> Supplied material:

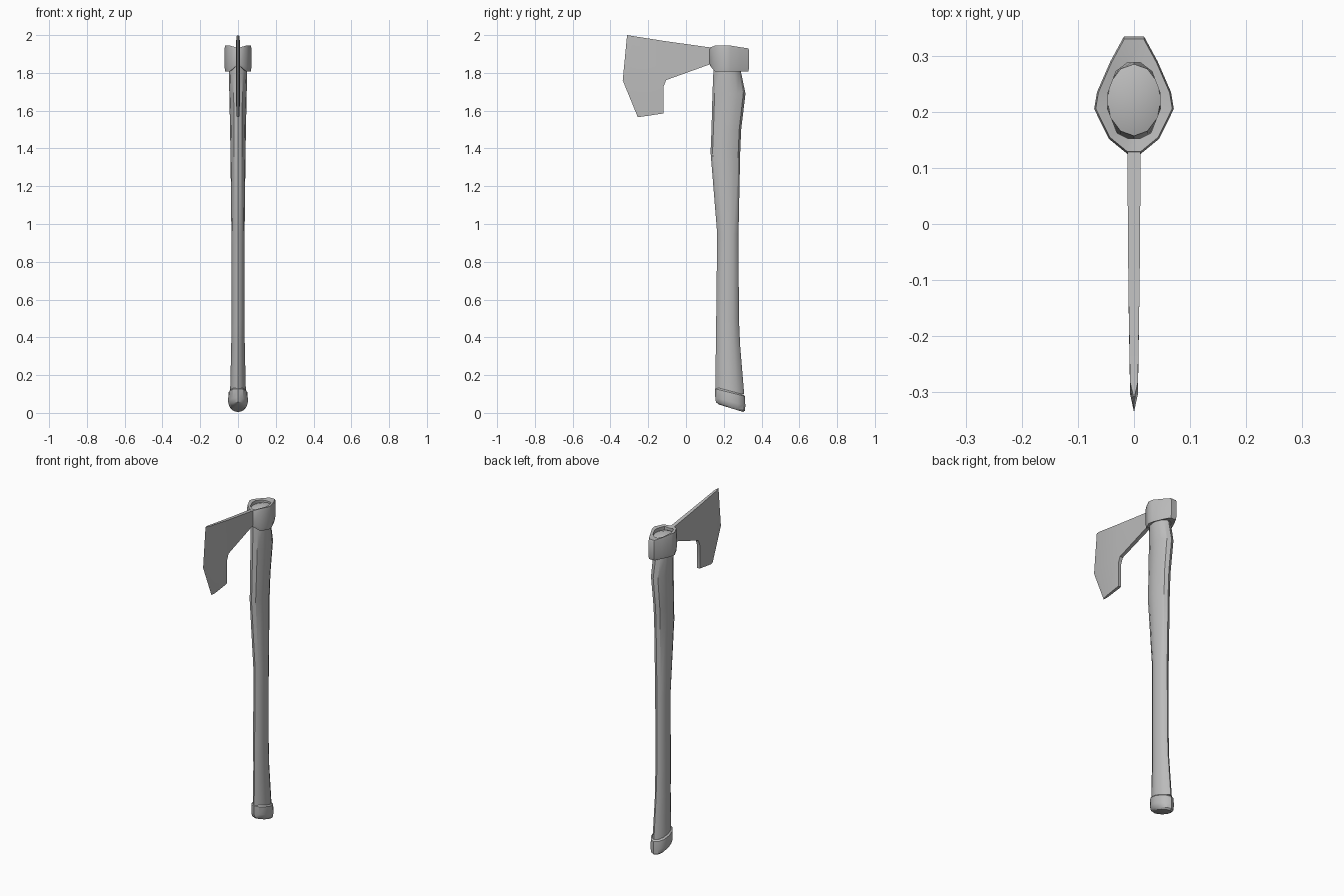
import bpy, bmesh
from math import sin, cos, pi, radians

cube = bpy.data.objects.get("Cube")
if cube:
    bpy.data.objects.remove(cube)

grey = bpy.data.materials.new("plain grey")
grey.use_nodes = True
COLOUR = (0.5, 0.5, 0.5, 1)
grey.diffuse_color = COLOUR
grey.node_tree.nodes["Principled BSDF"].inputs["Base Color"].default_value = COLOUR


def finish(bm, name, angle=35):
    bmesh.ops.recalc_face_normals(bm, faces=bm.faces)
    mesh = bpy.data.meshes.new(name)
    bm.to_mesh(mesh)
    bm.free()
    mesh.materials.append(grey)
    obj = bpy.data.objects.new(name, mesh)
    bpy.context.collection.objects.link(obj)
    bpy.ops.object.select_all(action='DESELECT')
    obj.select_set(True)
    bpy.context.view_layer.objects.active = obj
    bpy.ops.object.shade_smooth_by_angle(angle=radians(angle))
    return obj


def loft(bm, rings, loop=False):
    """Skin a list of closed rings of points."""
    rows = [[bm.verts.new(p) for p in ring] for ring in rings]
    n = len(rows[0])
    pairs = list(zip(rows, rows[1:])) + ([(rows[-1], rows[0])] if loop else [])
    for a, b in pairs:
        for i in range(n):
            j = (i + 1) % n
            bm.faces.new((a[i], a[j], b[j], b[i]))
    return rows


def oval(y0, y1, half, z0, z1, pinch=0, n=12):
    """Oval ring; z runs from z0 at the front to z1 at the back."""
    mid, r, pts = (y0 + y1) / 2, (y1 - y0) / 2, []
    for i in range(n):
        a = 2 * pi * i / n
        t = sin(a)
        width = half * (1 - pinch * t * t)
        pts.append((width * cos(a), mid + r * t, z0 + (z1 - z0) * (t + 1) / 2))
    return pts


# Handle: curved shaft, pinched where the grip is carved
bm = bmesh.new()
sections = [(.155, .308, .042, .10, .3), (.158, .287, .036, .35, .3),
            (.160, .280, .034, .50, .1), (.165, .278, .035, .95, 0),
            (.130, .287, .040, 1.38, 0), (.135, .292, .042, 1.50, 0),
            (.140, .315, .046, 1.69, 0), (.145, .290, .049, 1.81, 0),
            (.157, .285, .048, 1.92, 0)]
rows = loft(bm, [oval(y0, y1, h, z, z, p) for y0, y1, h, z, p in sections])
bm.faces.new(rows[0])
tip = bm.verts.new((0, .22, 1.94))
for a, b in zip(rows[-1], rows[-1][1:] + rows[-1][:1]):
    bm.faces.new((a, b, tip))
finish(bm, "handle")

# Pommel: slanted cap on the lower end
bm = bmesh.new()
rows = loft(bm, [oval(.172, .302, .036, .045, .005),
                 oval(.158, .313, .046, .058, .012),
                 oval(.155, .314, .053, .080, .040),
                 oval(.153, .312, .050, .128, .088),
                 oval(.162, .304, .042, .135, .097)])
bm.faces.new(rows[0])
bm.faces.new(rows[-1])
finish(bm, "pommel")

# Socket: teardrop collar around the handle
half_outer = [(.012, .125), (.045, .152), (.071, .205), (.066, .235),
              (.042, .290), (.018, .334)]
half_inner = [(.010, .152), (.030, .162), (.047, .205), (.046, .235),
              (.032, .272), (.011, .288)]


def teardrop(half, top, z_front, z_mid, z_back, scale=1):
    heights = [z_front, z_mid, z_mid, z_mid, z_mid * .4 + z_back * .6, z_back]
    side = [(x * scale, .22 + (y - .22) * scale, z) for (x, y), z in zip(half, heights)]
    return side + [(-x, y, z) for x, y, z in reversed(side)]


bm = bmesh.new()
loft(bm, [teardrop(half_inner, False, 1.835, 1.815, 1.815),
          teardrop(half_outer, False, 1.835, 1.808, 1.808, .96),
          teardrop(half_outer, False, 1.850, 1.830, 1.825),
          teardrop(half_outer, True, 1.925, 1.930, 1.920),
          teardrop(half_outer, True, 1.935, 1.945, 1.930, .96),
          teardrop(half_inner, True, 1.932, 1.940, 1.928)], loop=True)
finish(bm, "socket", 40)

# Blade: bearded sheet, thin body with a bevel running to the cutting edge
points = {  # y, z, half thickness
    "edge_top": (-.312, 2.0, 0), "edge_mid": (-.335, 1.76, 0), "edge_low": (-.255, 1.565, 0),
    "bevel_top": (-.282, 1.995, .007), "bevel_mid": (-.303, 1.76, .007),
    "bevel_low": (-.230, 1.569, .007), "beard": (-.12, 1.585, .009),
    "notch": (-.12, 1.725, .010), "throat": (-.105, 1.762, .010),
    "spine": (-.11, 1.968, .010), "root_top": (.14, 1.933, .012), "root_low": (.14, 1.85, .012)}
panels = [("edge_top", "edge_mid", "bevel_mid", "bevel_top"),
          ("edge_mid", "edge_low", "bevel_low", "bevel_mid"),
          ("bevel_top", "bevel_mid", "throat", "spine"),
          ("bevel_mid", "bevel_low", "beard", "notch", "throat"),
          ("spine", "throat", "root_low", "root_top")]
rim = ["edge_low", "bevel_low", "beard", "notch", "throat", "root_low",
       "root_top", "spine", "bevel_top", "edge_top"]
bm = bmesh.new()
left = {k: bm.verts.new((h, y, z)) for k, (y, z, h) in points.items()}
right = {k: bm.verts.new((-h, y, z)) if h else left[k] for k, (y, z, h) in points.items()}
for panel in panels:
    bm.faces.new([left[k] for k in panel])
    bm.faces.new([right[k] for k in reversed(panel)])
for a, b in zip(rim, rim[1:]):
    bm.faces.new(list(dict.fromkeys((left[a], left[b], right[b], right[a]))))
finish(bm, "blade", 30)
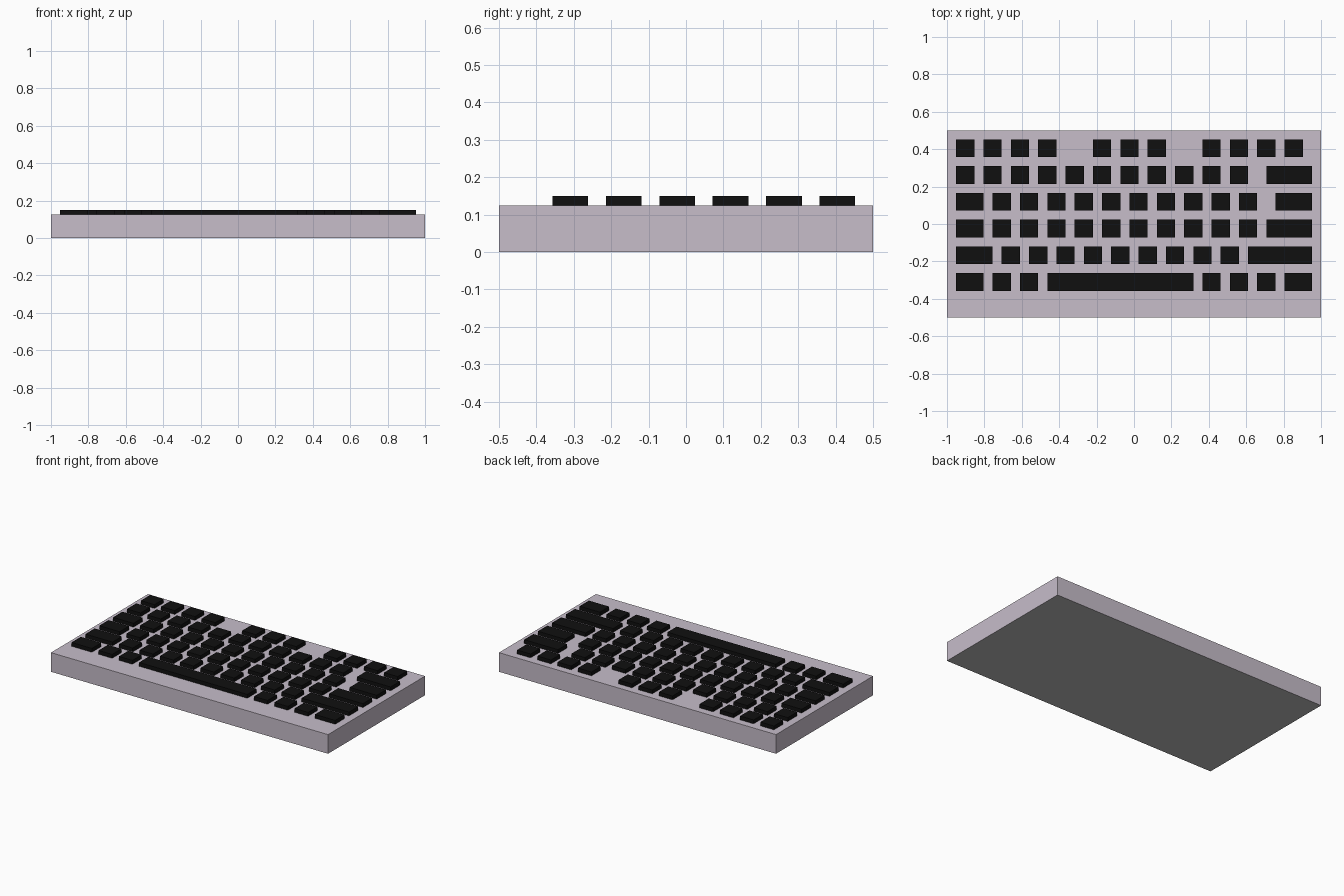
import bpy, bmesh

if "Cube" in bpy.data.objects:
    bpy.data.objects.remove(bpy.data.objects["Cube"])

UX, UY = 1 / 20.5, 1 / 21        # layout grid cell, x and y
BASE_H, KEY_TOP = 0.125, 0.15


def material(name, rgb):
    m = bpy.data.materials.new(name)
    m.diffuse_color = (*rgb, 1)
    m.use_nodes = True
    m.node_tree.nodes["Principled BSDF"].inputs["Base Color"].default_value = m.diffuse_color
    return m


def add_box(bm, x0, x1, y0, y1, z0, z1):
    verts = bmesh.ops.create_cube(bm, size=1)["verts"]
    for v in verts:
        v.co.x = x1 if v.co.x > 0 else x0
        v.co.y = y1 if v.co.y > 0 else y0
        v.co.z = z1 if v.co.z > 0 else z0


def make_object(name, bm, *mats):
    mesh = bpy.data.meshes.new(name)
    bm.to_mesh(mesh)
    bm.free()
    for m in mats:
        mesh.materials.append(m)
    obj = bpy.data.objects.new(name, mesh)
    bpy.context.collection.objects.link(obj)
    return obj


case_mat = material("pale_case", (0.57, 0.51, 0.59))
under_mat = material("grey_underside", (0.5, 0.5, 0.5))
key_mat = material("black_keys", (0.005, 0.005, 0.005))

# Case, with a plain grey underside
bm = bmesh.new()
add_box(bm, -1, 1, -0.5, 0.5, 0, BASE_H)
bm.normal_update()
for f in bm.faces:
    f.material_index = 1 if f.normal.z < -0.5 else 0
make_object("case", bm, case_mat, under_mat)


def run(first, last):
    """Standard two-cell keys at every third cell."""
    return [(s, s + 2) for s in range(first, last + 1, 3)]


# Key rows from back to front: (start, end) in grid cells from the left edge
rows = {
    "function_keys": run(1, 10) + run(16, 22) + run(28, 37),
    "number_keys": run(1, 31) + [(35, 40)],
    "upper_letter_keys": [(1, 4)] + run(5, 32) + [(36, 40)],
    "home_letter_keys": [(1, 4)] + run(5, 32) + [(35, 40)],
    "lower_letter_keys": [(1, 5)] + run(6, 30) + [(33, 40)],
    "space_bar_row": [(1, 4)] + run(5, 8) + [(11, 27)] + run(28, 34) + [(37, 40)],
}
for i, (name, keys) in enumerate(rows.items()):
    bm = bmesh.new()
    y1 = (9.5 - 3 * i) * UY
    for a, b in keys:
        add_box(bm, a * UX - 1, b * UX - 1, y1 - 2 * UY, y1, BASE_H, KEY_TOP)
    make_object(name, bm, key_mat)
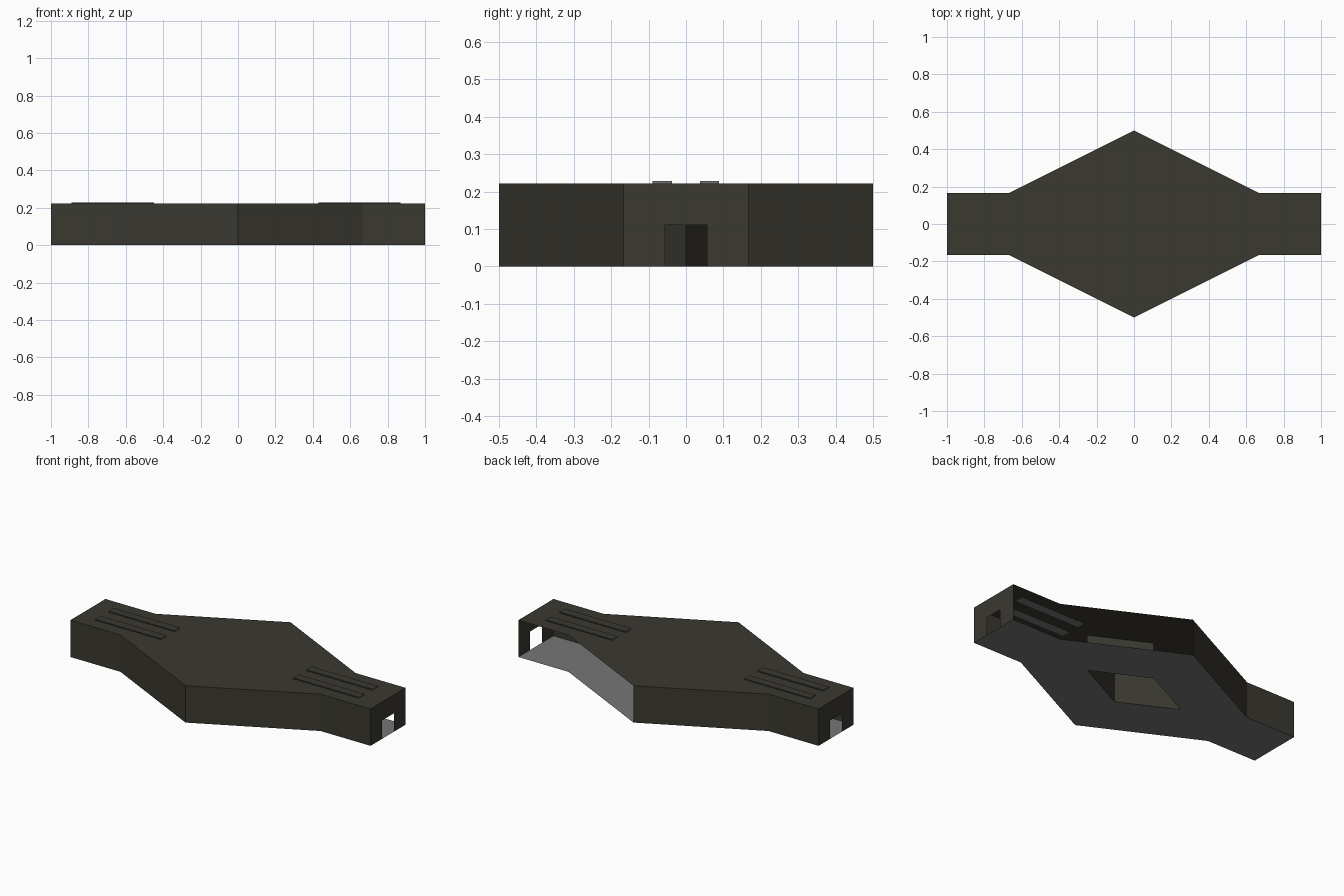
import bpy

if "Cube" in bpy.data.objects:
    bpy.data.objects.remove(bpy.data.objects["Cube"])

T = 1 / 3
W = 1 / 6            # half width of the arms
H = 0.222            # shell height
Q = 2 / 3            # where the arms meet the diamond


def material(name, rgb):
    m = bpy.data.materials.new(name)
    m.diffuse_color = (*rgb, 1)
    m.use_nodes = True
    m.node_tree.nodes["Principled BSDF"].inputs["Base Color"].default_value = m.diffuse_color
    return m


olive = material("dark_olive", (0.042, 0.040, 0.030))
grey = material("mid_grey", (0.18, 0.18, 0.18))


def part(name, verts, faces, *mats):
    me = bpy.data.meshes.new(name)
    me.from_pydata(verts, [], faces)
    for m in mats:
        me.materials.append(m)
    me.update()
    ob = bpy.data.objects.new(name, me)
    bpy.context.collection.objects.link(ob)
    return ob


def sheet(name, pts, z, mat, flip=False):
    idx = list(range(len(pts)))
    return part(name, [(x, y, z) for x, y in pts], [idx[::-1] if flip else idx], mat)


def walls(name, pts, mat, closed=False):
    n = len(pts)
    verts = [(x, y, z) for z in (0, H) for x, y in pts]
    faces = [(i, (i + 1) % n, n + (i + 1) % n, n + i) for i in range(n if closed else n - 1)]
    return part(name, verts, faces, mat)


# Roof: diamond with an arm at each end (counter-clockwise)
outline = [(1, W), (Q, W), (0, 0.5), (-Q, W), (-1, W),
           (-1, -W), (-Q, -W), (0, -0.5), (Q, -W), (1, -W)]
sheet("roof", outline, H, olive)

# Floor: two halves around the diamond-shaped hole
half = [(1, 0), (1, W), (Q, W), (0, 0.5), (-Q, W), (-1, W), (-1, 0),
        (-T, 0), (0, W), (T, 0)]
sheet("floor_back", half, 0, grey, True)
sheet("floor_front", [(x, -y) for x, y in half], 0, grey)

# Side walls: the back right quarter is left open
walls("back_wall", outline[2:5], olive)
walls("front_wall", outline[5:10], olive)

# Central diamond well
walls("centre_well", [(T, 0), (0, W), (-T, 0), (0, -W)], olive, True)

# End walls with a square doorway
D = W / 3
door = [(-W, 0), (-D, 0), (-D, H / 2), (D, H / 2), (D, 0), (W, 0), (W, H), (-W, H)]
for name, s in (("right_end", 1), ("left_end", -1)):
    part(name, [(s, s * y, z) for y, z in door], [list(range(8))], olive)

# Raised bars on both arms, with grey undersides
for name, x0, x1 in (("right_bar", 0.43, 0.87), ("left_bar", -0.89, -0.45)):
    for side, y0, y1 in (("front", -0.09, -0.037), ("back", 0.037, 0.088)):
        zb, zt = H - 0.001, H + 0.006
        v = [(x, y, z) for z in (zb, zt) for x, y in ((x0, y0), (x1, y0), (x1, y1), (x0, y1))]
        f = [(3, 2, 1, 0), (4, 5, 6, 7), (0, 1, 5, 4), (1, 2, 6, 5), (2, 3, 7, 6), (3, 0, 4, 7)]
        ob = part(f"{name}_{side}", v, f, olive, grey)
        for p in ob.data.polygons:
            if p.normal.z < -0.5 or abs(p.normal.x) > 0.5:
                p.material_index = 1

> What to do: Copy every line of the data that holds the string "scale".

> Task output:
def teardrop(half, top, z_front, z_mid, z_back, scale=1):
    side = [(x * scale, .22 + (y - .22) * scale, z) for (x, y), z in zip(half, heights)]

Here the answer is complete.